*** DATA PROVIDED

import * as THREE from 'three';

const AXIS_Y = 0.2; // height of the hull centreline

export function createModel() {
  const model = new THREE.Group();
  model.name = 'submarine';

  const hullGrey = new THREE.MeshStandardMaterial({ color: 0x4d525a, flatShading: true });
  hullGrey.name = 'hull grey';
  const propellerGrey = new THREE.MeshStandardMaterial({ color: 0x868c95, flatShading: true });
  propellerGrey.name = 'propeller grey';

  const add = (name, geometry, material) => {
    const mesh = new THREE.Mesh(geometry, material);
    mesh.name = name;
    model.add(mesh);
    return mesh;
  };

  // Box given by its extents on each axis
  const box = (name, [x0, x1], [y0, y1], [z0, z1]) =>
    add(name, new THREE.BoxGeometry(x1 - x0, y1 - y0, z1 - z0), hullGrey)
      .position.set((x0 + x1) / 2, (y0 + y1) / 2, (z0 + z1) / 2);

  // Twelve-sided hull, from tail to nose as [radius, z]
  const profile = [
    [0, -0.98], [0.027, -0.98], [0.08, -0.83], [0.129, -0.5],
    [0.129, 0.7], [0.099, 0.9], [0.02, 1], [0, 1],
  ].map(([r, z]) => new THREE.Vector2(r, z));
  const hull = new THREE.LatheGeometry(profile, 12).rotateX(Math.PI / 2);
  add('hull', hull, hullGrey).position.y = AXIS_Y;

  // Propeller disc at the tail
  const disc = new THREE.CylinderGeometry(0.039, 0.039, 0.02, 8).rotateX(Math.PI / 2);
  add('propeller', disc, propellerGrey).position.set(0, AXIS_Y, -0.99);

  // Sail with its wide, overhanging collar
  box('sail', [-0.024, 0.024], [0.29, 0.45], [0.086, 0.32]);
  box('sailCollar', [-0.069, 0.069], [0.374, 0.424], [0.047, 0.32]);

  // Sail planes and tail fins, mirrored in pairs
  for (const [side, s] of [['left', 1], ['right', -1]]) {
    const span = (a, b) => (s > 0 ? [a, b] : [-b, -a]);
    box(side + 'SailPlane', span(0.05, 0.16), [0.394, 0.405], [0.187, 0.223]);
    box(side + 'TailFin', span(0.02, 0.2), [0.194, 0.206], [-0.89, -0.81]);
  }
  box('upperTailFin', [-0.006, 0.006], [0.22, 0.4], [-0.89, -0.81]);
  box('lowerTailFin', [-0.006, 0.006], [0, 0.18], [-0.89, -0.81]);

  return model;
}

******

— WHAT THE EXERCISE ASKS —
Output must consist only of the listing's lines from the first through the line with "hullGrey.name = 'hull grey';", reproduced word for word.

— RESULT OF THE TASK —
import * as THREE from 'three';

const AXIS_Y = 0.2; // height of the hull centreline

export function createModel() {
  const model = new THREE.Group();
  model.name = 'submarine';

  const hullGrey = new THREE.MeshStandardMaterial({ color: 0x4d525a, flatShading: true });
  hullGrey.name = 'hull grey';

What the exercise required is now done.